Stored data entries
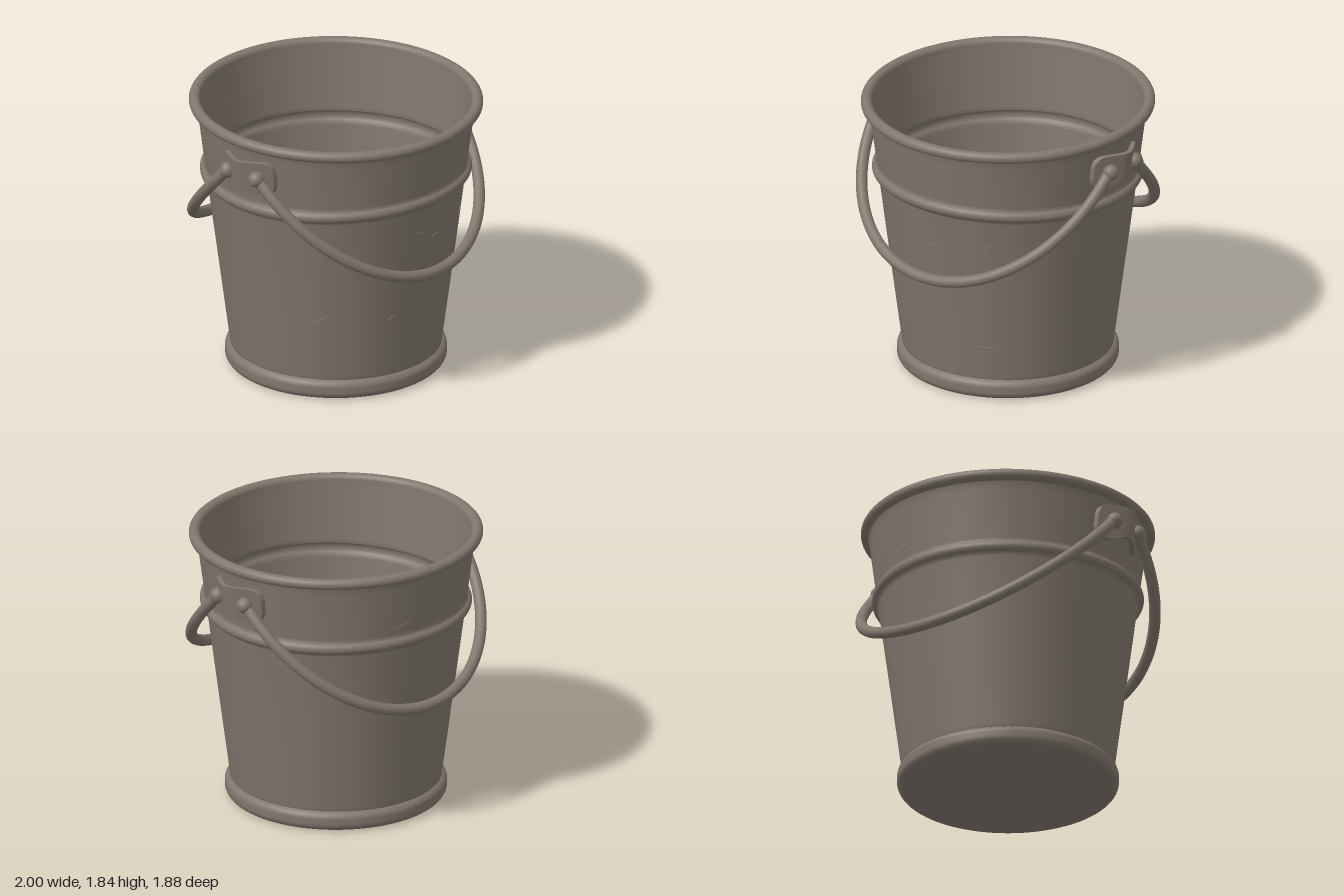
import * as THREE from 'three';

const metal = new THREE.MeshStandardMaterial({ color: 0x80766d });
metal.name = 'dull grey metal';

const wallRadius = (y) => 0.677 + (0.213 * (y - 0.13)) / 1.63;
const smooth = (a, b, t) => THREE.MathUtils.smoothstep(t, a, b);

function addMesh(parent, name, geometry) {
  const mesh = new THREE.Mesh(geometry, metal);
  mesh.name = name;
  parent.add(mesh);
  return mesh;
}

// Points along an elliptical arc, angles in degrees
function arc(cx, cy, rx, ry, from, to, n = 8) {
  return Array.from({ length: n + 1 }, (_, i) => {
    const a = THREE.MathUtils.degToRad(from + ((to - from) * i) / n);
    return new THREE.Vector2(cx + rx * Math.cos(a), cy + ry * Math.sin(a));
  });
}

// One closed profile: underside, foot ring, wall, band, rolled rim, inside, floor
function bucketGeometry() {
  const v = (x, y) => new THREE.Vector2(x, y);
  const profile = [
    v(0, 0.015), v(0.59, 0.015), v(0.62, 0.005),
    ...arc(0.655, 0.055, 0.055, 0.052, -90, 0),
    ...arc(0.655, 0.085, 0.055, 0.05, 0, 70),
    v(wallRadius(0.133), 0.133), v(wallRadius(0.16), 0.16),
    v(wallRadius(0.7), 0.7), v(wallRadius(1.27), 1.27),
    ...arc(wallRadius(1.33), 1.33, 0.036, 0.038, -75, 75, 10),
    v(wallRadius(1.39), 1.39), v(wallRadius(1.7), 1.7), v(0.887, 1.755),
    ...arc(0.904, 1.793, 0.037, 0.036, -100, 190, 22),
    v(0.862, 1.74), v(wallRadius(1.39) - 0.025, 1.39),
    ...arc(wallRadius(1.33) - 0.025, 1.33, 0.022, 0.035, 75, -75),
    v(wallRadius(1.27) - 0.025, 1.27), v(0.652, 0.13), v(0.645, 0.102),
    v(0.638, 0.1), v(0.61, 0.1), v(0.6, 0.092), v(0.585, 0.09), v(0, 0.09),
  ];
  const geometry = new THREE.LatheGeometry(profile, 96);
  const p = geometry.attributes.position;
  for (let i = 0; i < p.count; i++) {
    const x = p.getX(i), y = p.getY(i), z = p.getZ(i);
    // Slightly uneven rim and wavering band
    const rim = smooth(1.5, 1.75, y) * -0.011 * z;
    const near = smooth(1.1, 1.28, y) * (1 - smooth(1.38, 1.55, y));
    const band = near * (0.012 * z - 0.025 * x * x + 0.012);
    p.setY(i, y + rim + band);
  }
  return geometry;
}

// Bent plate with rounded corners that wraps the wall
function lugGeometry() {
  const geometry = new THREE.BoxGeometry(0.035, 1, 0.42, 1, 6, 40);
  const p = geometry.attributes.position;
  for (let i = 0; i < p.count; i++) {
    const z = p.getZ(i), d = Math.abs(z);
    const c = Math.min(1, Math.max(0, (d - 0.14) / 0.07));
    const corner = 0.07 * (1 - Math.sqrt(1 - c * c));
    const top = 1.7 - corner;
    const bottom = 1.47 + corner + 0.03 * (1 - smooth(0.02, 0.12, d));
    const y = bottom + (top - bottom) * (p.getY(i) + 0.5);
    const bend = 0.62 * (Math.hypot(z, 0.035) - 0.035);
    p.setXYZ(i, 0.9675 + p.getX(i) - bend + 0.12 * (y - 1.59), y, z);
  }
  geometry.computeVertexNormals();
  return geometry;
}

// Half-ellipse hanging outward from the two lugs
function handleGeometry() {
  const points = Array.from({ length: 33 }, (_, i) => {
    const a = (Math.PI * i) / 32, s = Math.sin(a);
    return new THREE.Vector3(0.93 * Math.cos(a), 1.59 - 0.74 * s, 0.12 + 0.74 * s);
  });
  return new THREE.TubeGeometry(new THREE.CatmullRomCurve3(points), 80, 0.037, 14);
}

export function createModel() {
  const model = new THREE.Group();
  model.name = 'bucket';
  addMesh(model, 'bucketBody', bucketGeometry());

  // Lugs, rivets and handles, each repeated half a turn round
  const lug = lugGeometry();
  const handle = handleGeometry();
  const rivet = new THREE.SphereGeometry(0.052, 24, 16);
  ['left', 'right'].forEach((side, i) => {
    const fitting = new THREE.Group();
    fitting.name = side + 'Fitting';
    fitting.rotation.y = i * Math.PI;
    addMesh(fitting, 'lug', lug);
    for (const z of [-0.12, 0.12]) {
      addMesh(fitting, 'rivet', rivet).position.set(0.94, 1.59, z);
    }
    model.add(fitting);
    addMesh(model, i ? 'backHandle' : 'frontHandle', handle).rotation.y = i * Math.PI;
  });

  // Soft cross-shaped dent mark on the floor: x, z, half width, half depth
  const arms = [[0, -0.08, 0.04, 0.1], [0, 0.06, 0.045, 0.055],
    [-0.065, 0, 0.06, 0.03], [0.065, 0, 0.065, 0.03]];
  for (const [x, z, w, d] of arms) {
    const arm = addMesh(model, 'floorMark', new THREE.SphereGeometry(1, 20, 12));
    arm.position.set(x, 0.09, z);
    arm.scale.set(w, 0.012, d);
  }

  // Fine scratches on the wall: angle from front, height, length, tilt
  const scratches = [[-0.17, 1.13, 0.08, -0.2], [0.04, 1.07, 0.09, 0.1],
    [0.52, 1.11, 0.15, 0.5], [-0.36, 0.56, 0.09, 0.5], [0.38, 0.45, 0.07, -0.5],
    [0.48, 0.37, 0.1, 0], [0.1, 0.23, 0.08, 0], [-1.0, 0.58, 0.13, 0.4],
    [2.9, 1.45, 0.16, 0.2]];
  for (const [angle, y, length, tilt] of scratches) {
    const pivot = new THREE.Group();
    pivot.name = 'scratch';
    pivot.rotation.y = angle;
    const line = addMesh(pivot, 'scratchLine', new THREE.SphereGeometry(1, 10, 6));
    line.position.set(0, y, wallRadius(y) - 0.001);
    line.scale.set(length / 2, 0.004, 0.003);
    line.rotation.z = tilt;
    model.add(pivot);
  }
  return model;
}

● **Problem to solve**: The answer should be all lines from the entries above that hold the word "metal".

● **Answer to the exercise**:
const metal = new THREE.MeshStandardMaterial({ color: 0x80766d });
metal.name = 'dull grey metal';
  const mesh = new THREE.Mesh(geometry, metal);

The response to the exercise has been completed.